Erasmus University Rotterdam
The author received a grant to pursue her doctoral studies at the Erasmus MC from the Administrative Department of Science, Technology and Innovation of Colombia—Colciencias (Call 617 of 2013).
Department of Pharmacology
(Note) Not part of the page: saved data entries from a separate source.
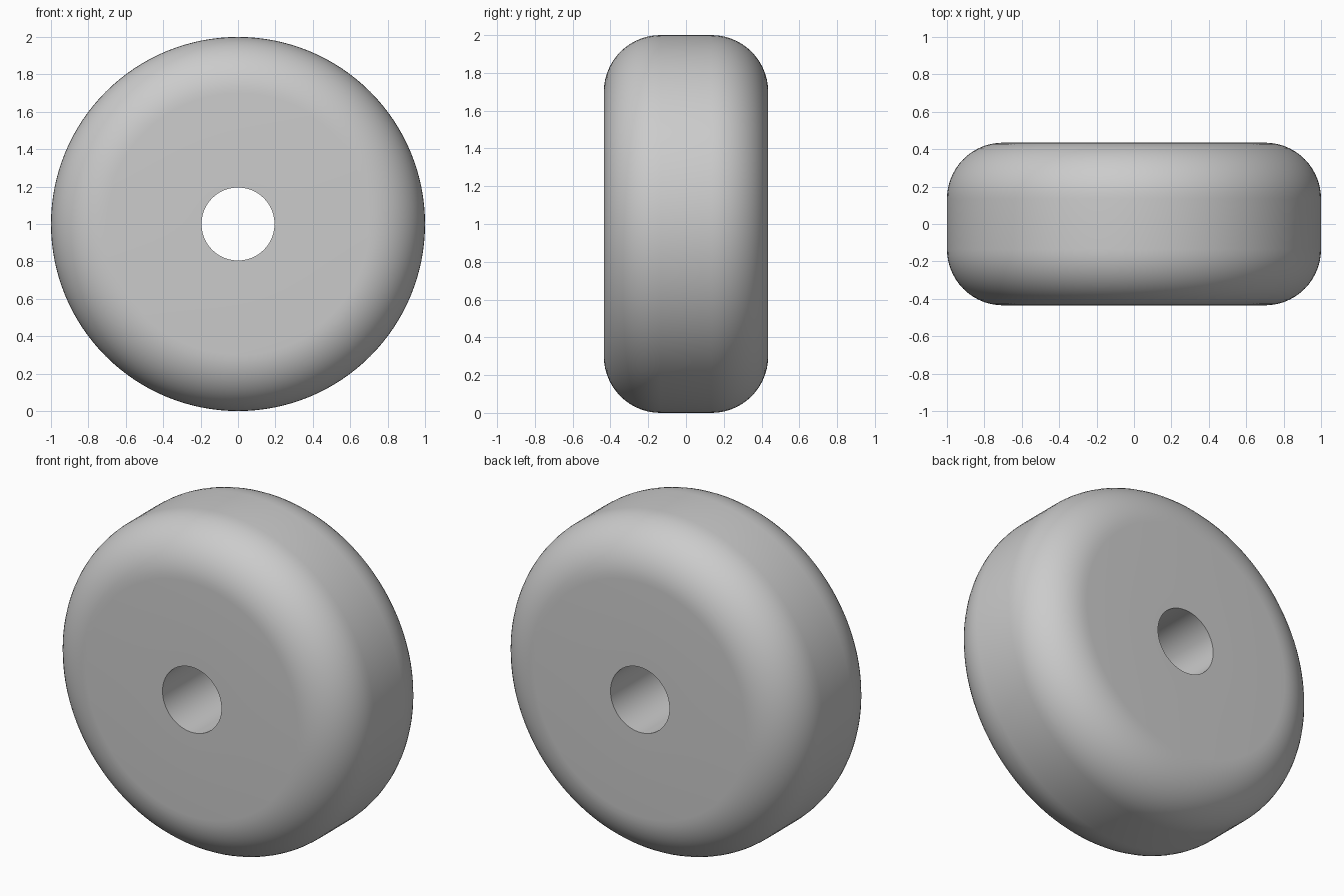
import bpy, bmesh
from math import cos, sin, pi
from mathutils import Matrix, Vector

cube = bpy.data.objects.get("Cube")
if cube:
    bpy.data.objects.remove(cube, do_unlink=True)

RADIUS, HALF_WIDTH, FILLET, BORE = 1.0, 0.435, 0.3, 0.195
ARC_STEPS, SEGMENTS = 14, 128

# Plain grey material
grey = bpy.data.materials.new("light grey")
grey.use_nodes = True
colour = (0.6, 0.6, 0.6, 1)
grey.diffuse_color = colour
grey.node_tree.nodes["Principled BSDF"].inputs["Base Color"].default_value = colour

# Cross-section: bore edge, rounded shoulder, then its mirror image
half = [(BORE, -HALF_WIDTH)]
for i in range(ARC_STEPS + 1):
    a = pi / 2 * i / ARC_STEPS
    half.append((RADIUS - FILLET + FILLET * sin(a),
                 -HALF_WIDTH + FILLET - FILLET * cos(a)))
profile = half + [(r, -y) for r, y in reversed(half)]

# Spin the closed cross-section about the axle
bm = bmesh.new()
verts = [bm.verts.new((r, y, 0)) for r, y in profile]
edges = [bm.edges.new((v, verts[i - 1])) for i, v in enumerate(verts)]
bmesh.ops.spin(bm, geom=verts + edges, cent=(0, 0, 0), axis=(0, 1, 0),
               angle=2 * pi, steps=SEGMENTS, use_merge=True)
bmesh.ops.remove_doubles(bm, verts=bm.verts, dist=0.0001)
bmesh.ops.recalc_face_normals(bm, faces=bm.faces)
bmesh.ops.transform(bm, matrix=Matrix.Translation(Vector((0, 0, RADIUS))), verts=bm.verts)

mesh = bpy.data.meshes.new("wheel")
bm.to_mesh(mesh)
bm.free()
mesh.materials.append(grey)
wheel = bpy.data.objects.new("wheel", mesh)
bpy.context.collection.objects.link(wheel)

# Smooth shading with a crisp bore edge
bpy.ops.object.select_all(action="DESELECT")
wheel.select_set(True)
bpy.context.view_layer.objects.active = wheel
bpy.ops.object.shade_smooth_by_angle(angle=pi / 6)
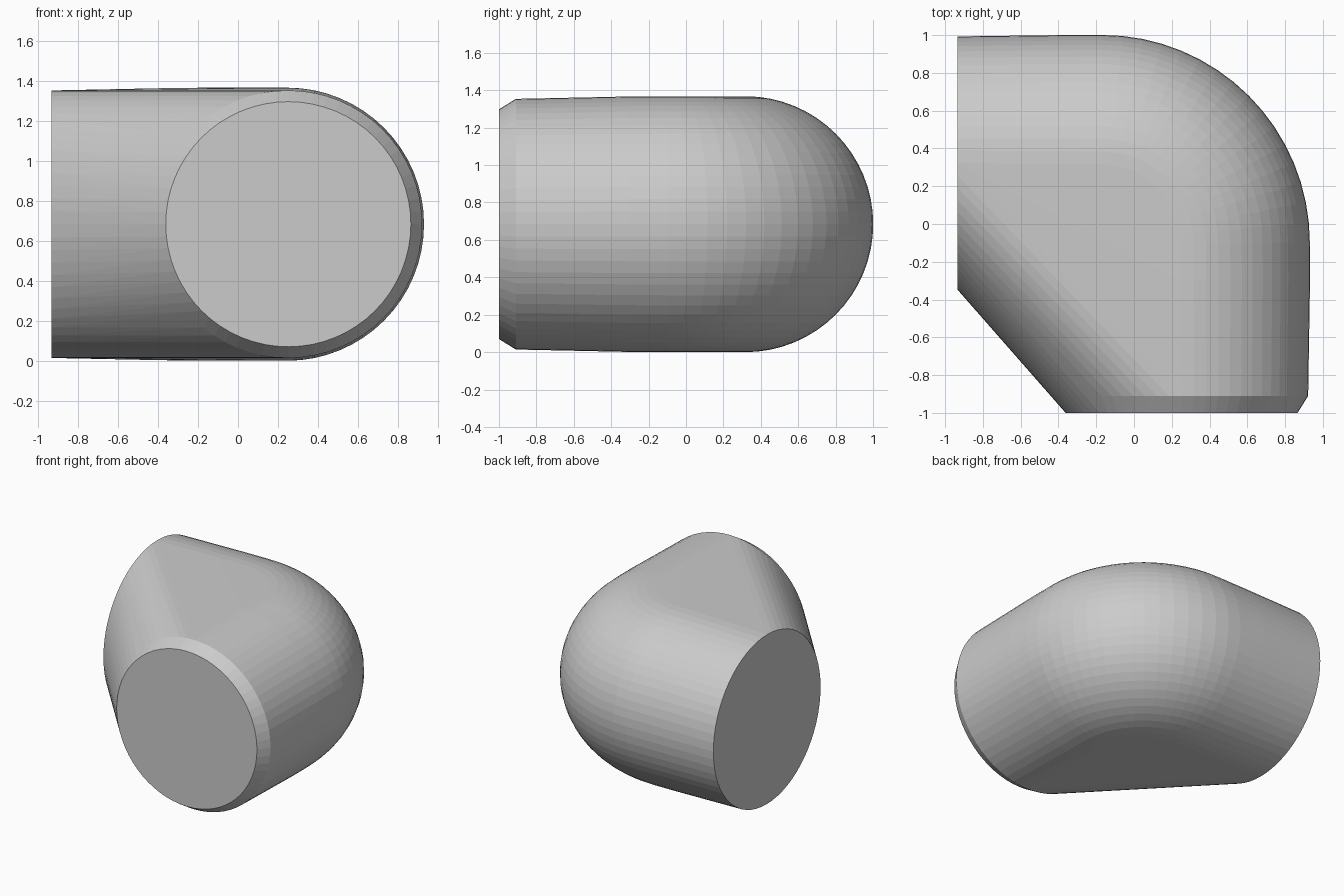
import bpy, bmesh
from math import sin, cos, pi

if "Cube" in bpy.data.objects:
    bpy.data.objects.remove(bpy.data.objects["Cube"])

SIDES = 64
ARC_STEPS = 16
MID_Z = 0.684
bm = bmesh.new()


def ring(cx, cy, r, ang):
    """Circle section; ang is the direction from the bend centre to the section."""
    for i in range(SIDES):
        t = 2 * pi * i / SIDES
        d = r * cos(t)
        bm.verts.new((cx + d * cos(ang), cy + d * sin(ang), MID_Z + r * sin(t)))


# left end of the bent pipe, with a gentle swell along it
ring(-0.935, 0.323, 0.67, pi / 2)
ring(-0.40, 0.319, 0.681, pi / 2)

# round bend
for k in range(ARC_STEPS + 1):
    a = pi / 2 * (1 - k / ARC_STEPS)
    ring(-0.17 + 0.417 * cos(a), -0.10 + 0.417 * sin(a), 0.684, a)

# front end with a chamfered rim
ring(0.249, -0.30, 0.683, 0)
ring(0.252, -0.91, 0.67, 0)
ring(0.252, -1.0, 0.614, 0)

# convex skin around all sections
res = bmesh.ops.convex_hull(bm, input=bm.verts[:])
inside = [v for v in bm.verts if not v.link_faces]
bmesh.ops.delete(bm, geom=inside, context='VERTS')
bmesh.ops.dissolve_limit(bm, angle_limit=0.003, verts=bm.verts[:], edges=bm.edges[:])
bmesh.ops.recalc_face_normals(bm, faces=bm.faces[:])

mesh = bpy.data.meshes.new("elbow_hull")
bm.to_mesh(mesh)
bm.free()
obj = bpy.data.objects.new("elbow_hull", mesh)
bpy.context.collection.objects.link(obj)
Bautista-Niño, P. (2017, December 20). DNA Damage-related Vascular Dysfunction: Pathways and Interventions. Retrieved from